→ **The task**
Will you output the entries below exactly, skipping every image they contain?
Start of Block
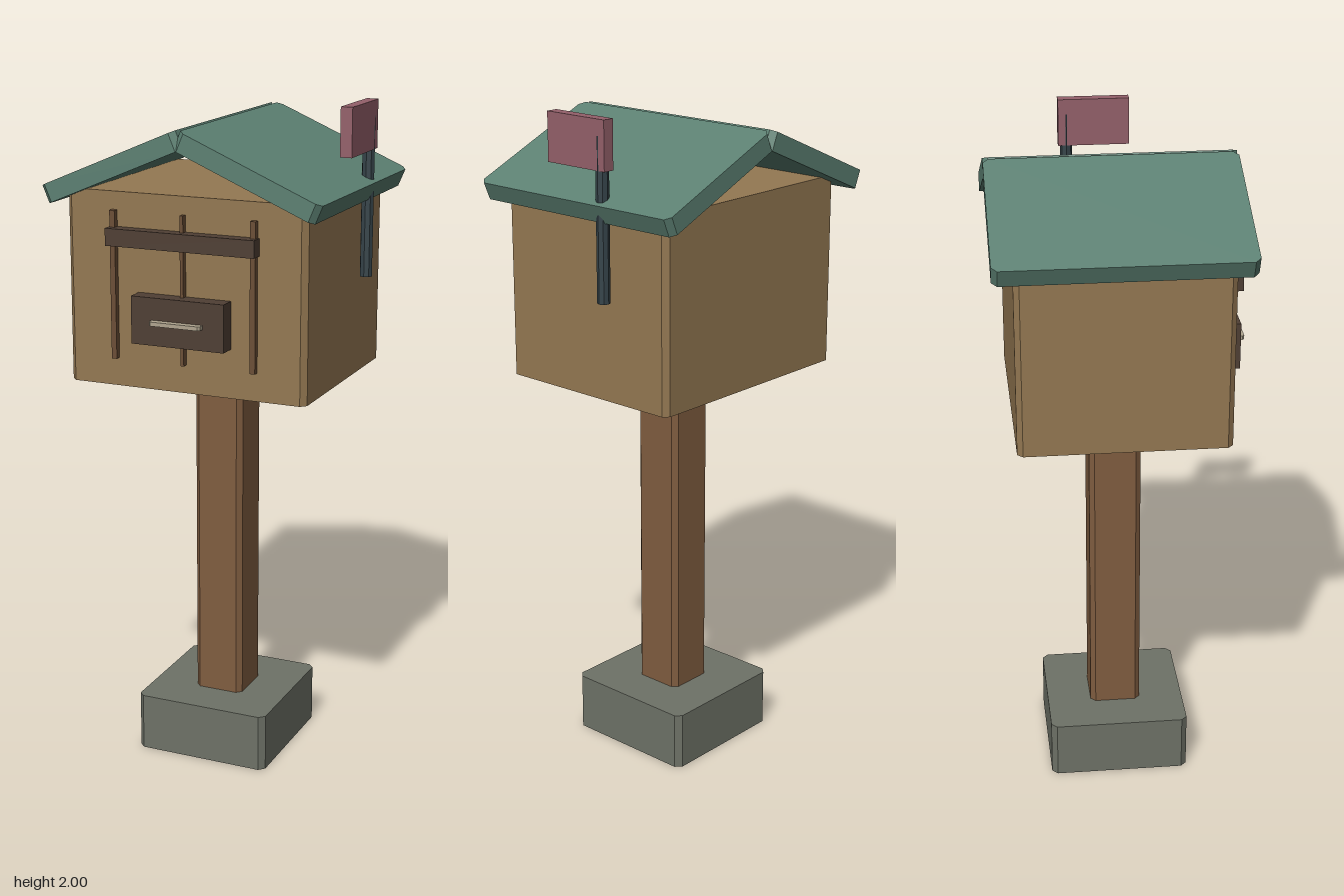
import * as THREE from 'three';

const mat = (color) => new THREE.MeshStandardMaterial({ color, flatShading: true });
const WOOD = mat(0x947852), POST = mat(0x805d40), STONE = mat(0x6e7267), ROOF = mat(0x5c8072);
const DARK = mat(0x4f3f34), TRIM = mat(0x6b4e36), METAL = mat(0x36444a), RED = mat(0x94606a), PALE = mat(0xb0a58f);

// Box centred on the origin, its upright edges chamfered by c
function chamferBox(w, h, d, c) {
  const x = w / 2, z = d / 2;
  const shape = new THREE.Shape([
    [x - c, -z], [x, -z + c], [x, z - c], [x - c, z],
    [-x + c, z], [-x, z - c], [-x, -z + c], [-x + c, -z],
  ].map(([a, b]) => new THREE.Vector2(a, b)));
  return new THREE.ExtrudeGeometry(shape, { depth: h, bevelEnabled: false })
    .translate(0, 0, -h / 2).rotateX(-Math.PI / 2);
}

export function createModel() {
  const model = new THREE.Group();
  model.name = 'mailbox';
  const add = (name, geometry, material, x, y, z) => {
    const mesh = new THREE.Mesh(geometry, material);
    mesh.name = name;
    mesh.position.set(x, y, z);
    model.add(mesh);
    return mesh;
  };

  // Footing, post and body
  const zc = -0.0075;
  add('footing', chamferBox(0.42, 0.175, 0.425, 0.017), STONE, 0, 0.0875, zc);
  add('post', chamferBox(0.152, 1.03, 0.155, 0.015), POST, 0, 0.685, zc);
  add('body', chamferBox(0.735, 0.565, 0.61, 0.016), WOOD, 0, 1.4775, zc);

  // Two sloping roof slabs that leave a shallow groove along the ridge
  const slope = THREE.MathUtils.degToRad(23);
  for (const side of [-1, 1]) {
    const slab = add(side < 0 ? 'roofRight' : 'roofLeft',
      chamferBox(0.453, 0.055, 0.72, 0.016), ROOF, side * 0.2057, 1.8312, -0.012);
    slab.rotation.z = -side * slope;
  }

  // Door strips, rail and letter slot on the front
  for (const [x, w] of [[-0.215, 0.016], [0, 0.01], [0.215, 0.016]]) {
    add('doorStrip', new THREE.BoxGeometry(w, 0.43, 0.03), TRIM, x, 1.493, 0.3);
  }
  add('doorRail', new THREE.BoxGeometry(0.455, 0.05, 0.045), DARK, 0, 1.635, 0.3135);
  add('slotPlate', new THREE.BoxGeometry(0.285, 0.138, 0.055), DARK, 0, 1.407, 0.3205);
  add('slotLip', chamferBox(0.157, 0.012, 0.04, 0.006), PALE, 0, 1.406, 0.35);

  // Signal flag
  add('flagPole', new THREE.CylinderGeometry(0.0185, 0.0185, 0.465, 8), METAL, 0.395, 1.7225, -0.107);
  add('flag', new THREE.BoxGeometry(0.035, 0.14, 0.213), RED, 0.395, 1.93, -0.025);

  return model;
}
End of Block
→ **Solution to this exercise**
import * as THREE from 'three';

const mat = (color) => new THREE.MeshStandardMaterial({ color, flatShading: true });
const WOOD = mat(0x947852), POST = mat(0x805d40), STONE = mat(0x6e7267), ROOF = mat(0x5c8072);
const DARK = mat(0x4f3f34), TRIM = mat(0x6b4e36), METAL = mat(0x36444a), RED = mat(0x94606a), PALE = mat(0xb0a58f);

// Box centred on the origin, its upright edges chamfered by c
function chamferBox(w, h, d, c) {
  const x = w / 2, z = d / 2;
  const shape = new THREE.Shape([
    [x - c, -z], [x, -z + c], [x, z - c], [x - c, z],
    [-x + c, z], [-x, z - c], [-x, -z + c], [-x + c, -z],
  ].map(([a, b]) => new THREE.Vector2(a, b)));
  return new THREE.ExtrudeGeometry(shape, { depth: h, bevelEnabled: false })
    .translate(0, 0, -h / 2).rotateX(-Math.PI / 2);
}

export function createModel() {
  const model = new THREE.Group();
  model.name = 'mailbox';
  const add = (name, geometry, material, x, y, z) => {
    const mesh = new THREE.Mesh(geometry, material);
    mesh.name = name;
    mesh.position.set(x, y, z);
    model.add(mesh);
    return mesh;
  };

  // Footing, post and body
  const zc = -0.0075;
  add('footing', chamferBox(0.42, 0.175, 0.425, 0.017), STONE, 0, 0.0875, zc);
  add('post', chamferBox(0.152, 1.03, 0.155, 0.015), POST, 0, 0.685, zc);
  add('body', chamferBox(0.735, 0.565, 0.61, 0.016), WOOD, 0, 1.4775, zc);

  // Two sloping roof slabs that leave a shallow groove along the ridge
  const slope = THREE.MathUtils.degToRad(23);
  for (const side of [-1, 1]) {
    const slab = add(side < 0 ? 'roofRight' : 'roofLeft',
      chamferBox(0.453, 0.055, 0.72, 0.016), ROOF, side * 0.2057, 1.8312, -0.012);
    slab.rotation.z = -side * slope;
  }

  // Door strips, rail and letter slot on the front
  for (const [x, w] of [[-0.215, 0.016], [0, 0.01], [0.215, 0.016]]) {
    add('doorStrip', new THREE.BoxGeometry(w, 0.43, 0.03), TRIM, x, 1.493, 0.3);
  }
  add('doorRail', new THREE.BoxGeometry(0.455, 0.05, 0.045), DARK, 0, 1.635, 0.3135);
  add('slotPlate', new THREE.BoxGeometry(0.285, 0.138, 0.055), DARK, 0, 1.407, 0.3205);
  add('slotLip', chamferBox(0.157, 0.012, 0.04, 0.006), PALE, 0, 1.406, 0.35);

  // Signal flag
  add('flagPole', new THREE.CylinderGeometry(0.0185, 0.0185, 0.465, 8), METAL, 0.395, 1.7225, -0.107);
  add('flag', new THREE.BoxGeometry(0.035, 0.14, 0.213), RED, 0.395, 1.93, -0.025);

  return model;
}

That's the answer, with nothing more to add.